*What the task requires*.
Keep every line in which "along" occurs and drop the rest of the data.

--------------------

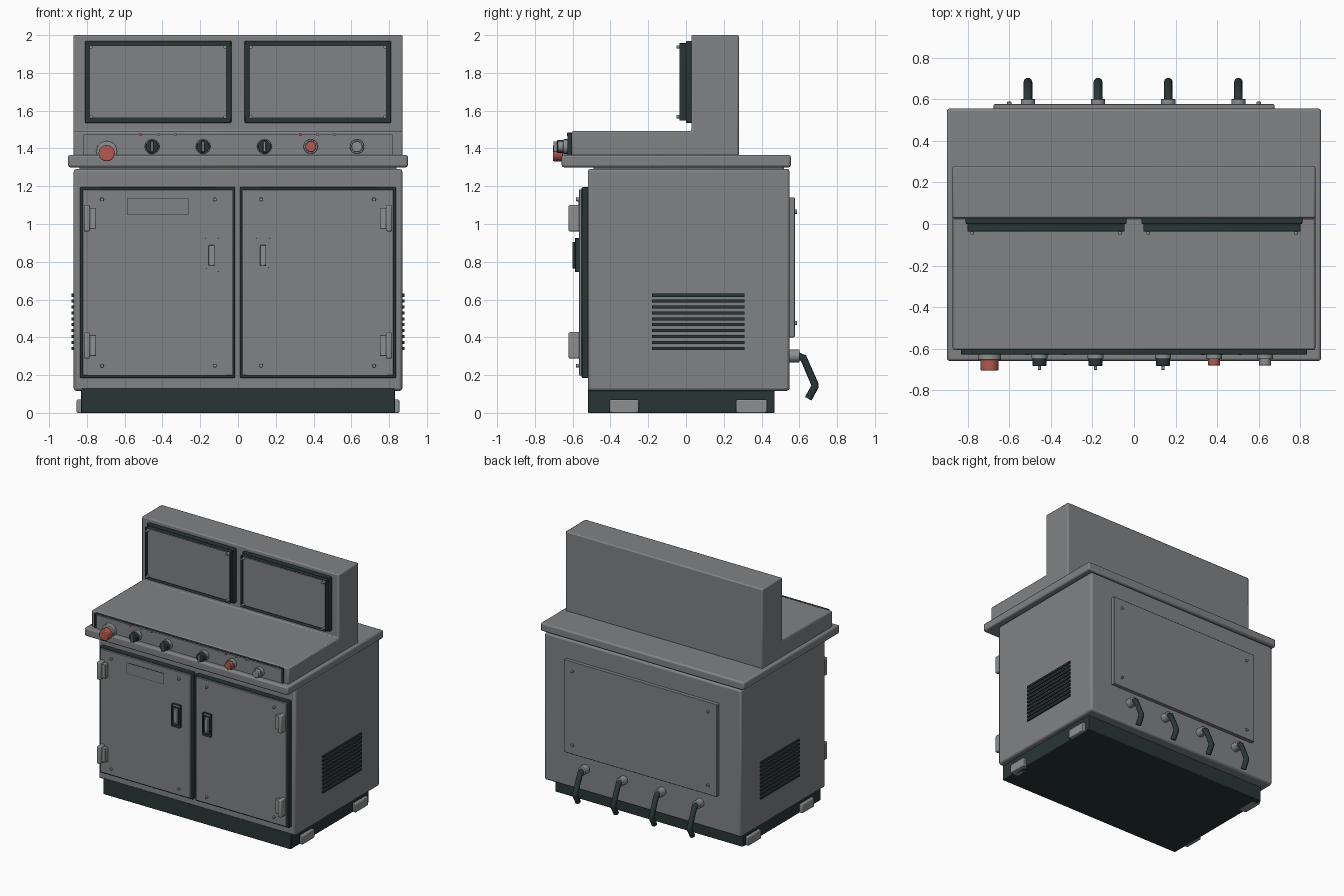
import bpy, bmesh, math
from mathutils import Vector

cube = bpy.data.objects.get("Cube")
if cube:
    bpy.data.objects.remove(cube, do_unlink=True)


def material(name, rgb):
    m = bpy.data.materials.new(name)
    m.use_nodes = True
    m.diffuse_color = (*rgb, 1)
    m.node_tree.nodes["Principled BSDF"].inputs["Base Color"].default_value = (*rgb, 1)
    return m


GREY = material("painted grey", (0.22, 0.225, 0.235))
LIGHT = material("light metal", (0.27, 0.275, 0.28))
DARK = material("dark rubber", (0.022, 0.036, 0.036))
RED = material("signal red", (0.45, 0.10, 0.08))


def finish(name, bm, mats, bevel=0.0, segments=2, smooth=True):
    bmesh.ops.recalc_face_normals(bm, faces=bm.faces)
    me = bpy.data.meshes.new(name)
    bm.to_mesh(me)
    bm.free()
    for m in mats:
        me.materials.append(m)
    ob = bpy.data.objects.new(name, me)
    bpy.context.collection.objects.link(ob)
    if bevel:
        mod = ob.modifiers.new("soft edges", 'BEVEL')
        mod.width, mod.segments = bevel, segments
        mod.limit_method = 'ANGLE'
    if smooth:
        bpy.ops.object.select_all(action='DESELECT')
        ob.select_set(True)
        bpy.context.view_layer.objects.active = ob
        bpy.ops.object.shade_smooth_by_angle(angle=math.radians(35))
    return ob


def box(name, x, y, z, mat, bevel=0.0):
    bm = bmesh.new()
    bmesh.ops.create_cube(bm, size=1)
    for v in bm.verts:
        v.co = Vector([(r[0] + r[1]) / 2 + c * (r[1] - r[0]) for c, r in zip(v.co, (x, y, z))])
    return finish(name, bm, [mat], bevel)


def frame(name, x, y, z, border):
    """Box whose front is an open rectangular border."""
    bm = bmesh.new()
    outer = [(x[0], z[0]), (x[1], z[0]), (x[1], z[1]), (x[0], z[1])]
    face = bm.faces.new([bm.verts.new((a, y[0], b)) for a, b in outer])
    bmesh.ops.inset_region(bm, faces=[face], thickness=border, use_boundary=True)
    bm.faces.remove(face)
    geo = bmesh.ops.extrude_face_region(bm, geom=bm.faces[:])["geom"]
    verts = [g for g in geo if isinstance(g, bmesh.types.BMVert)]
    bmesh.ops.translate(bm, verts=verts, vec=(0, y[1] - y[0], 0))
    return finish(name, bm, [DARK], 0.004)


def disc(name, x, z, r, y, mat, bevel=0.0, sides=24):
    """Cylinder lying along y."""
    bm = bmesh.new()
    bmesh.ops.create_cone(bm, cap_ends=True, segments=sides, radius1=r, radius2=r, depth=abs(y[1] - y[0]))
    for v in bm.verts:
        v.co = Vector((x + v.co.x, (y[0] + y[1]) / 2 + v.co.z, z + v.co.y))
    return finish(name, bm, [mat], bevel)


def profile(name, pts, x, mat, bevel):
    """Side outline in y, z extruded along x."""
    bm = bmesh.new()
    face = bm.faces.new([bm.verts.new((x[0], a, b)) for a, b in pts])
    geo = bmesh.ops.extrude_face_region(bm, geom=[face])["geom"]
    verts = [g for g in geo if isinstance(g, bmesh.types.BMVert)]
    bmesh.ops.translate(bm, verts=verts, vec=(x[1] - x[0], 0, 0))
    return finish(name, bm, [mat], bevel)


def span(s, a, b):
    return tuple(sorted((s * a, s * b)))


# Main body
box("cabinet", (-0.87, 0.87), (-0.52, 0.548), (0.117, 1.292), GREY, 0.014)
box("plinth", (-0.83, 0.83), (-0.52, 0.468), (0, 0.13), DARK, 0.005)
box("counter_neck", (-0.84, 0.84), (-0.49, 0.52), (1.27, 1.32), GREY)
box("countertop", (-0.9, 0.9), (-0.658, 0.555), (1.3, 1.366), GREY, 0.012)
profile("console_housing",
        [(-0.605, 1.36), (0.28, 1.36), (0.28, 2.0), (0.028, 2.0), (0.028, 1.492), (-0.605, 1.492)],
        (-0.872, 0.872), GREY, 0.009)

# Control strip
frame("control_strip_rim", (-0.832, 0.832), (-0.627, -0.6), (1.352, 1.485), 0.018)
box("control_strip", (-0.818, 0.818), (-0.62, -0.6), (1.36, 1.475), GREY)

# Emergency stop, selectors and push buttons
disc("stop_collar", -0.695, 1.385, 0.056, (-0.655, -0.615), LIGHT, 0.004)
disc("stop_button", -0.695, 1.375, 0.043, (-0.705, -0.65), RED, 0.006)
for x in (-0.455, -0.185, 0.14):
    disc("selector_collar", x, 1.41, 0.039, (-0.648, -0.615), LIGHT, 0.003)
    disc("selector_knob", x, 1.41, 0.034, (-0.682, -0.64), DARK, 0.003)
    box("selector_grip", (x - 0.007, x + 0.007), (-0.702, -0.675), (1.382, 1.438), LIGHT, 0.002)
for x, mat in ((0.385, RED), (0.63, LIGHT)):
    disc("button_collar", x, 1.41, 0.038, (-0.65, -0.615), LIGHT, 0.003)
    disc("push_button", x, 1.41, 0.029, (-0.68, -0.645), mat, 0.003)
for x, mat in ((-0.515, RED), (-0.42, LIGHT), (-0.33, LIGHT),
               (0.33, RED), (0.42, LIGHT), (0.51, LIGHT)):
    disc("indicator_lamp", x, 1.473, 0.008, (-0.63, -0.615), mat, sides=12)

for s in (-1, 1):
    # Monitors
    mid = s * 0.423
    box("monitor_gasket", span(s, 0.035, 0.81), (-0.0, 0.034), (1.535, 1.97), DARK, 0.006)
    frame("monitor_bezel", span(s, 0.045, 0.8), (-0.035, 0.005), (1.547, 1.957), 0.02)
    box("monitor_screen", span(s, 0.06, 0.785), (-0.022, 0.005), (1.56, 1.945), GREY)
    for dx in (-0.355, 0.355):
        for z in (1.568, 1.937):
            disc("monitor_screw", mid + dx, z, 0.009, (-0.05, -0.02), LIGHT, sides=12)

    # Doors
    inner = 0.015 if s < 0 else 0.01
    box("door_gasket", span(s, inner, 0.836), (-0.552, -0.515), (0.185, 1.195), DARK, 0.005)
    box("door_panel", span(s, inner + 0.012, 0.824), (-0.567, -0.54), (0.197, 1.183), GREY, 0.004)
    for x in (0.123, 0.72):
        for z in (0.25, 1.13):
            disc("door_screw", s * x, z, 0.01, (-0.582, -0.56), LIGHT, 0.002, 12)

    # Handles
    hx = 0.14 if s < 0 else 0.133
    frame("handle_surround", span(s, hx - 0.036, hx + 0.036), (-0.587, -0.56), (0.745, 0.925), 0.022)
    frame("handle_rim", span(s, hx - 0.03, hx + 0.03), (-0.602, -0.58), (0.765, 0.905), 0.014)
    box("handle_paddle", span(s, hx - 0.016, hx + 0.016), (-0.594, -0.56), (0.78, 0.888), LIGHT, 0.003)

    # Hinges
    for z in (0.357, 1.03):
        box("hinge_leaf", span(s, 0.752, 0.79), (-0.602, -0.56), (z - 0.056, z + 0.056), LIGHT, 0.004)
        box("hinge_body", span(s, 0.784, 0.816), (-0.622, -0.55), (z - 0.07, z + 0.07), LIGHT, 0.008)

    # Side vents and feet
    for i in range(10):
        z = 0.342 + i * 0.0312
        box("vent_slat", span(s, 0.86, 0.882), (-0.18, 0.31), (z - 0.008, z + 0.008), DARK)
    for y in ((-0.405, -0.25), (0.265, 0.43)):
        box("foot", span(s, 0.78, 0.854), y, (0, 0.07), LIGHT, 0.006)

# Name plate
box("blank_plate_edge", (-0.587, -0.263), (-0.569, -0.56), (1.048, 1.137), DARK)
box("blank_plate", (-0.584, -0.266), (-0.57, -0.561), (1.051, 1.134), GREY)

# Rear access panel
box("rear_panel", (-0.675, 0.675), (0.54, 0.576), (0.4, 1.14), GREY, 0.004)
for x in (-0.6, 0.6):
    for z in (0.475, 1.065):
        disc("rear_panel_screw", x, z, 0.011, (0.57, 0.588), LIGHT, 0.002, 12)

# Cable glands and hanging cables
for x in (-0.51, -0.173, 0.165, 0.502):
    disc("cable_gland", x, 0.302, 0.034, (0.54, 0.602), LIGHT, 0.004)
    curve = bpy.data.curves.new("cable", 'CURVE')
    curve.dimensions = '3D'
    curve.bevel_depth, curve.bevel_resolution = 0.021, 3
    curve.use_fill_caps = True
    path = [(0.59, 0.302), (0.622, 0.29), (0.683, 0.15), (0.683, 0.14), (0.647, 0.075)]
    spline = curve.splines.new('POLY')
    spline.points.add(len(path) - 1)
    for p, (y, z) in zip(spline.points, path):
        p.co = (x, y, z, 1)
    curve.materials.append(DARK)
    ob = bpy.data.objects.new("cable", curve)
    bpy.context.collection.objects.link(ob)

--------------------

*Answer area*.
    """Cylinder lying along y."""
    """Side outline in y, z extruded along x."""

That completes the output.